Did you pivot your product at all throughout the development of Lockboxer?
Yes. At first Lockboxer was designed to be a home inventory site, where you could find what your stuff is worth and create a list of everything you had just to be safe in case there was some sort of tragic event. However, through creating the website and surveying, we ended up turning the website inside out making it much broader, which now enables users to also sell, record donations and create wish-lists.
What is a standard day like in the life of the Lockboxer CEO?
There really isn’t a standard day. One day I might wear hats for PR director, project manager, customer service representative, and sales director. It’s a lot of what is fun about entrepreneurship, there is certainly a lot of variety in each day.

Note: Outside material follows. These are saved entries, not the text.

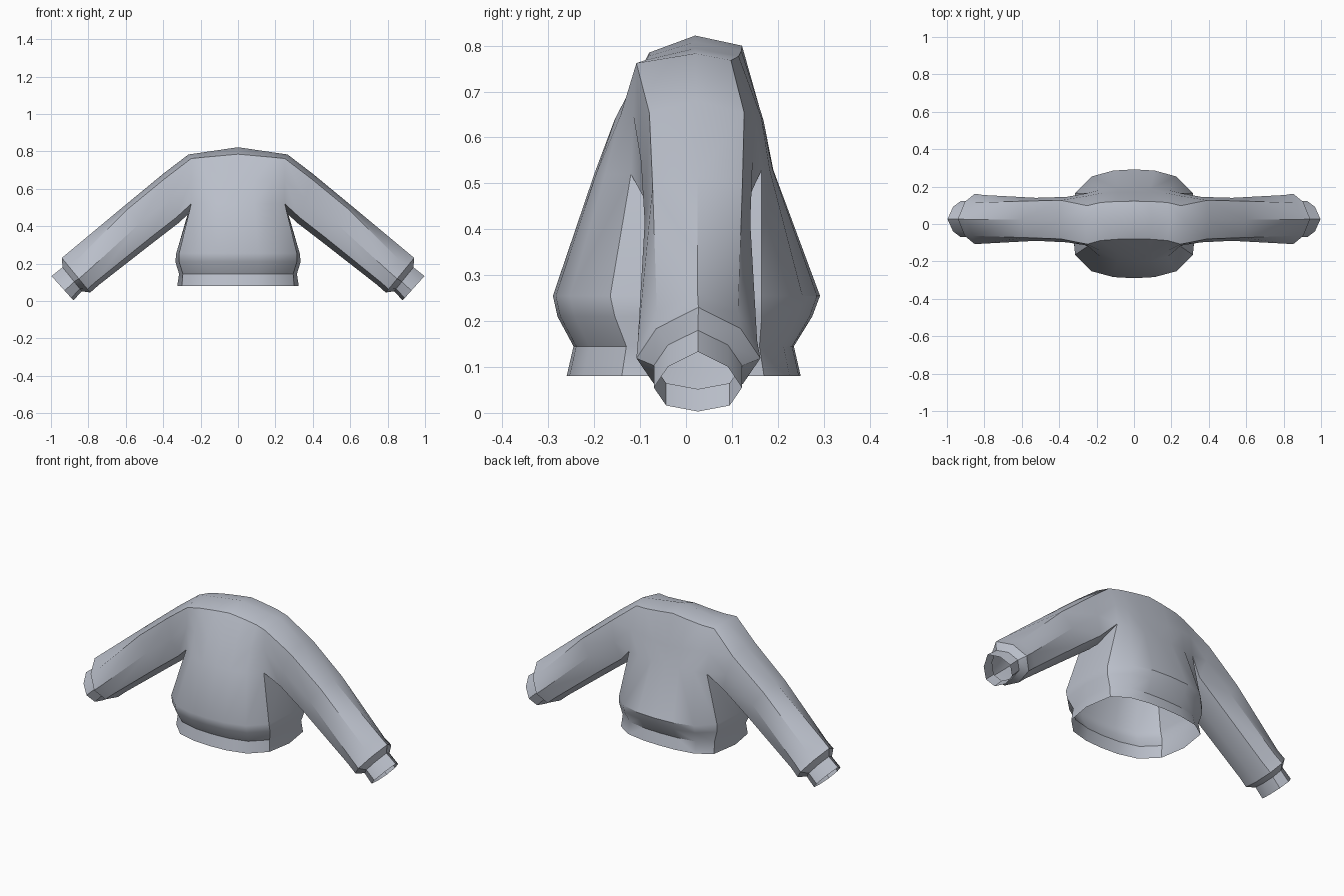
import bpy
import bmesh

if "Cube" in bpy.data.objects:
    bpy.data.objects.remove(bpy.data.objects["Cube"], do_unlink=True)

# Cloth colour
cloth = bpy.data.materials.new("blue grey cloth")
cloth.use_nodes = True
colour = (0.5, 0.53, 0.6, 1.0)
cloth.diffuse_color = colour
cloth.node_tree.nodes["Principled BSDF"].inputs["Base Color"].default_value = colour

bm = bmesh.new()
ACROSS = (0, 0.35, 0.72, 1)     # panel columns from centre to side
BULGE = (0, 0.05, 0.3, 1)       # how far each column turns to the corner


def panel(width, y_mid, y_side, z_mid, z_side):
    """Row of vertices from the centre line out to the side corner."""
    return [bm.verts.new((width * a, y_mid + (y_side - y_mid) * b,
                          z_mid + (z_side - z_mid) * a))
            for a, b in zip(ACROSS, BULGE)]


def bridge(first, second, closed=False):
    n = len(first)
    for i in range(n if closed else n - 1):
        j = (i + 1) % n
        bm.faces.new((first[i], first[j], second[j], second[i]))


# Torso below the arms: z, corner x, side x, front y, front corner y, back corner y, back y
lower = [(0.08, 0.30, 0.325, -0.26, -0.14, 0.17, 0.25),
         (0.145, 0.295, 0.315, -0.245, -0.13, 0.16, 0.235),
         (0.21, 0.315, 0.335, -0.28, -0.155, 0.165, 0.275),
         (0.255, 0.315, 0.33, -0.29, -0.165, 0.165, 0.292)]
rows = []
for z, corner, side, front, front_c, back_c, back in lower:
    f = panel(corner, front, front_c, z, z)
    b = panel(corner, back, back_c, z, z)
    rows.append(f + [bm.verts.new((side, 0.01, z))] + b[::-1])

# Armpit row, with its side vertex under the sleeve
armpit = bm.verts.new((0.265, 0.025, 0.465))
front_rows = [panel(0.25, -0.2, -0.12, 0.52, 0.52)]
back_rows = [panel(0.25, 0.19, 0.165, 0.53, 0.53)]
rows.append(front_rows[0] + [armpit] + back_rows[0][::-1])
for a, b in zip(rows, rows[1:]):
    bridge(a, b)

# Chest, back and shoulders, closed along the top ridge
front_rows += [panel(0.25, -0.155, -0.115, 0.64, 0.65),
               panel(0.25, -0.08, -0.108, 0.785, 0.762)]
back_rows += [panel(0.25, 0.17, 0.15, 0.63, 0.65),
              panel(0.25, 0.122, 0.098, 0.80, 0.768)]
ridge = panel(0.265, 0.02, 0.02, 0.822, 0.783)
for side_rows in (front_rows + [ridge], back_rows + [ridge]):
    for a, b in zip(side_rows, side_rows[1:]):
        bridge(a, b)

# Sleeve and cuff: top x, top z, bottom x, bottom z, front y, back y
previous = [ridge[-1], front_rows[2][-1], front_rows[1][-1], front_rows[0][-1], armpit,
            back_rows[0][-1], back_rows[1][-1], back_rows[2][-1]]
section = [(0, 0), (0.25, 0.68), (0.6, 1), (0.9, 0.72), (1, 0)]
boxy = [(0, 0), (0.1, 0.85), (0.5, 1), (0.88, 0.85), (1, 0)]
sleeve = [(0.40, 0.68, 0.32, 0.415, -0.098, 0.145, boxy),
          (0.60, 0.515, 0.45, 0.315, -0.09, 0.14, boxy),
          (0.90, 0.265, 0.745, 0.085, -0.105, 0.155, section),
          (0.942, 0.23, 0.79, 0.045, -0.108, 0.162, section),
          (0.938, 0.18, 0.835, 0.052, -0.07, 0.122, section),
          (0.997, 0.133, 0.88, 0.003, -0.07, 0.122, section)]
for tx, tz, bx, bz, yf, yb, shape in sleeve:
    mid = (yf + yb) / 2
    loop = [(t, mid + (yf - mid) * w) for t, w in shape]
    loop += [(t, mid + (yb - mid) * w) for t, w in shape[-2:0:-1]]
    ring = [bm.verts.new((tx + (bx - tx) * t, y, tz + (bz - tz) * t)) for t, y in loop]
    bridge(previous, ring, closed=True)
    previous = ring

bmesh.ops.recalc_face_normals(bm, faces=bm.faces)
# Make sure the hem faces outward
bm.faces.ensure_lookup_table()
if bm.faces[0].normal.y > 0:
    bmesh.ops.reverse_faces(bm, faces=bm.faces)
mesh = bpy.data.meshes.new("sweater")
bm.to_mesh(mesh)
bm.free()
mesh.materials.append(cloth)
sweater = bpy.data.objects.new("sweater", mesh)
bpy.context.collection.objects.link(sweater)

# Other half
mirror = sweater.modifiers.new("Mirror", "MIRROR")
mirror.use_clip = True
mirror.merge_threshold = 0.001
bpy.context.view_layer.objects.active = sweater
sweater.select_set(True)
bpy.ops.object.modifier_apply(modifier=mirror.name)
bpy.ops.object.shade_smooth_by_angle(angle=0.6)
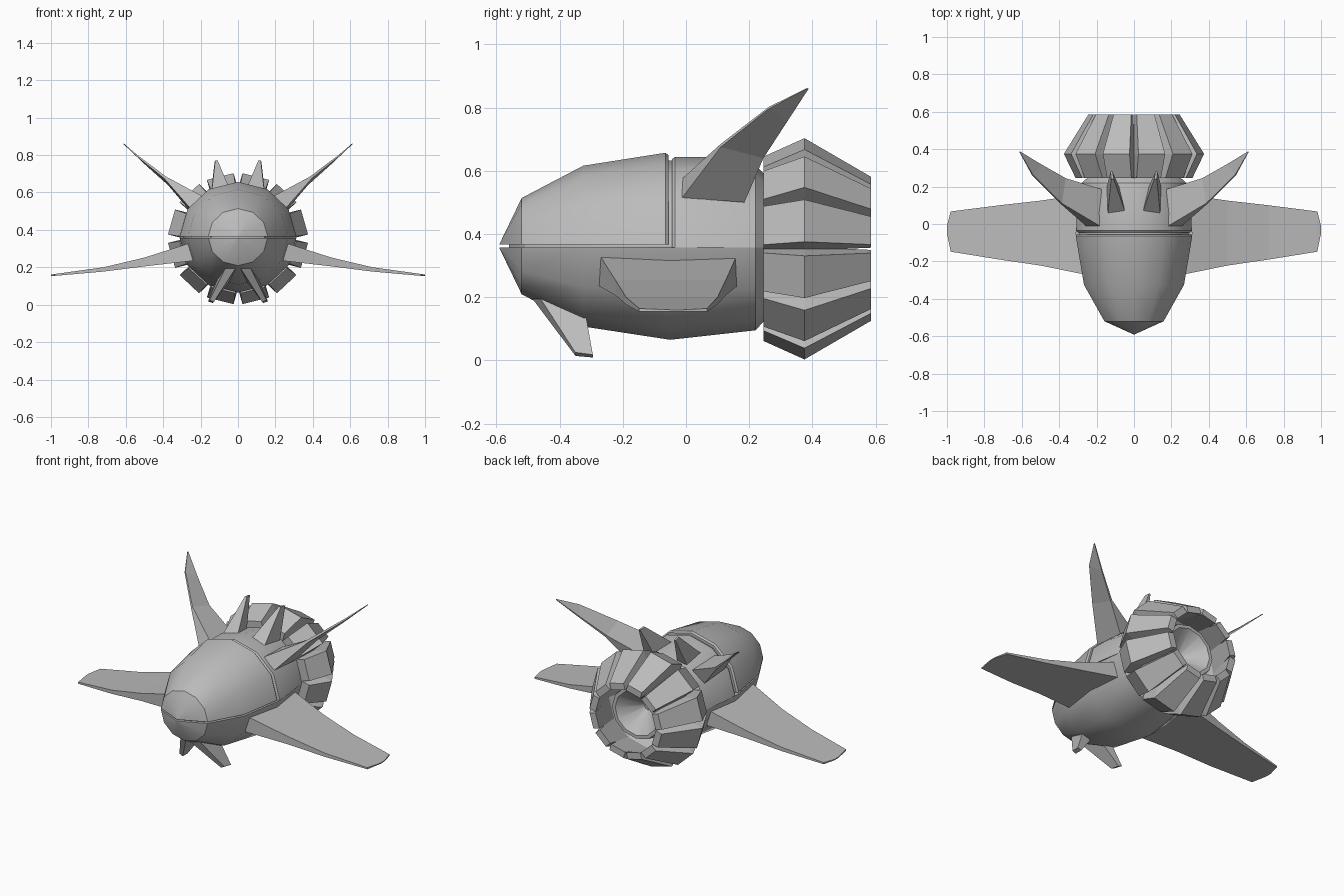
import bpy, bmesh, math

cube = bpy.data.objects.get("Cube")
if cube:
    bpy.data.objects.remove(cube, do_unlink=True)

grey = bpy.data.materials.new("hull_grey")
grey.use_nodes = True
colour = (0.5, 0.5, 0.5, 1)
grey.diffuse_color = colour
grey.node_tree.nodes["Principled BSDF"].inputs["Base Color"].default_value = colour

AXIS_Z = 0.361
WIDEN = 1.07


def loft(name, sections, smooth=False):
    """Skin a row of closed sections and cap both ends."""
    bm = bmesh.new()
    rows = [[bm.verts.new(p) for p in s] for s in sections]
    n = len(rows[0])
    for a, b in zip(rows, rows[1:]):
        for i in range(n):
            j = (i + 1) % n
            bm.faces.new((a[i], a[j], b[j], b[i]))
    bm.faces.new(rows[0])
    bm.faces.new(rows[-1][::-1])
    bmesh.ops.recalc_face_normals(bm, faces=bm.faces)
    mesh = bpy.data.meshes.new(name)
    bm.to_mesh(mesh)
    bm.free()
    mesh.materials.append(grey)
    obj = bpy.data.objects.new(name, mesh)
    bpy.context.collection.objects.link(obj)
    if smooth:
        bpy.ops.object.select_all(action="DESELECT")
        obj.select_set(True)
        bpy.context.view_layer.objects.active = obj
        bpy.ops.object.shade_smooth_by_angle(angle=math.radians(31))
    return obj


def turned(name, profile, start, steps, lift=0.0):
    """Sweep (y, radius) pairs round the long axis in twelfths of a turn."""
    angles = [math.radians(start + 30 * k) for k in range(steps)]
    return loft(name, [[(r * WIDEN * math.cos(a), y, AXIS_Z + lift + r * math.sin(a))
                        for a in angles] for y, r in profile], smooth=True)


def pair(name, sections):
    """Make a left part and its mirrored right twin."""
    for side, sx in (("left", 1), ("right", -1)):
        loft(side + "_" + name, [[(sx * x, y, z) for x, y, z in s] for s in sections])


# Hull: canopy half, belly half and rear upper half, split by narrow grooves
nose = [(-0.59, 0.003), (-0.52, 0.148), (-0.325, 0.25)]
tail = [(0.22, 0.262), (0.245, 0.235)]
turned("canopy", nose + [(-0.065, 0.291), (-0.055, 0.283)], 0, 7, 0.005)
turned("belly", nose + [(-0.05, 0.292)] + tail, 180, 7, -0.004)
turned("rear_upper_hull", [(-0.045, 0.279), (-0.035, 0.287), (0.06, 0.287)] + tail, 0, 7, -0.004)
turned("inner_hull", [(-0.56, 0.03), (-0.51, 0.13), (-0.325, 0.235),
                      (-0.05, 0.272), (0.2, 0.245)], 0, 12)

# Engine nozzle with a hollow cone
turned("nozzle", [(0.23, 0.2), (0.48, 0.155), (0.48, 0.135), (0.37, 0.02)], 0, 12)

# Ring of bent exhaust petals
PETAL = [(0.245, 0.285, 0.19, 0.063), (0.375, 0.344, 0.235, 0.069), (0.585, 0.224, 0.185, 0.046)]
for k in range(12):
    a = math.radians(15 + 30 * k)
    c, s = math.cos(a), math.sin(a)
    loft("exhaust_petal", [[((r * c - w * s) * WIDEN, y, AXIS_Z - 0.008 + r * s + w * c)
                            for r, w in ((ro, hw), (ro, -hw), (ri, -hw), (ri, hw))]
                           for y, ro, ri, hw in PETAL])

# Main wings: x, front y, back y, top z, bottom z
WING = [(0.24, -0.275, 0.162, 0.335, 0.235), (0.5, -0.222, 0.125, 0.252, 0.205),
        (0.72, -0.19, 0.1, 0.2, 0.177), (0.98, -0.148, 0.067, 0.164, 0.154),
        (1.0, -0.05, -0.01, 0.16, 0.154)]
pair("wing", [[(x, f, t), (x, b, t), (x, b, u), (x, f, u)] for x, f, b, t, u in WING])

# Tall swept upper fins
pair("upper_fin", [
    [(0.18, -0.012, 0.575), (0.255, -0.012, 0.515), (0.255, 0.185, 0.5), (0.17, 0.185, 0.56)],
    [(0.385, 0.11, 0.685), (0.395, 0.11, 0.675), (0.375, 0.245, 0.64), (0.365, 0.245, 0.65)],
    [(0.54, 0.262, 0.802), (0.546, 0.262, 0.796), (0.5, 0.318, 0.752), (0.494, 0.318, 0.758)],
    [(0.61, 0.383, 0.862), (0.612, 0.383, 0.86), (0.612, 0.387, 0.858), (0.608, 0.387, 0.86)]])

# Short back fins
pair("back_fin", [
    [(0.045, 0.06, 0.62), (0.14, 0.06, 0.61), (0.145, 0.2, 0.59), (0.08, 0.2, 0.6)],
    [(0.108, 0.24, 0.77), (0.122, 0.24, 0.77), (0.125, 0.28, 0.765), (0.115, 0.28, 0.765)]])

# Small chin fins
pair("chin_fin", [
    [(0.01, -0.49, 0.2), (0.06, -0.47, 0.21), (0.1, -0.32, 0.16), (0.04, -0.32, 0.13)],
    [(0.13, -0.35, 0.014), (0.152, -0.35, 0.025), (0.16, -0.295, 0.018), (0.135, -0.295, 0.009)]])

Any words of advice for aspiring founders who are looking for a technical partner?
I’ve proven that you don’t need to be a techie, to have a technical site or service. Honestly, it’s all about talking to other people that have been in your position before and it’s about asking tons of questions, even if they sound dumb.
Next, make sure that you feel like you’re a part of the whole process. Actually do the jobs you’re hiring for and get familiar with the software and the terminology. Sure, I didn’t go and teach myself code in one night or design the entire site, but I did learn some of the basics, including the software, Balsamiq and from there, created the wireframes for the designers. I also participated in the marketing, sales and PR of Lockboxer and will continue to learn everything that I need to in order to make Lockboxer a success.
Lastly, it’s extremely important to have a system of checks and balances in place. I ended up hiring three interns and of those interns, I hired a security expert, tech strategist and SEO specialist. From there, we were able to see how secure the site is, what it needs and where it’s going. It’s very important to have other ears and eyes working alongside of you. Being a CEO in a start-up doesn’t mean you’re doing everything alone; it’s okay to ask for help. That being said, talk to everyone, network as much as possible; you never know when you might get an invaluable nugget of information.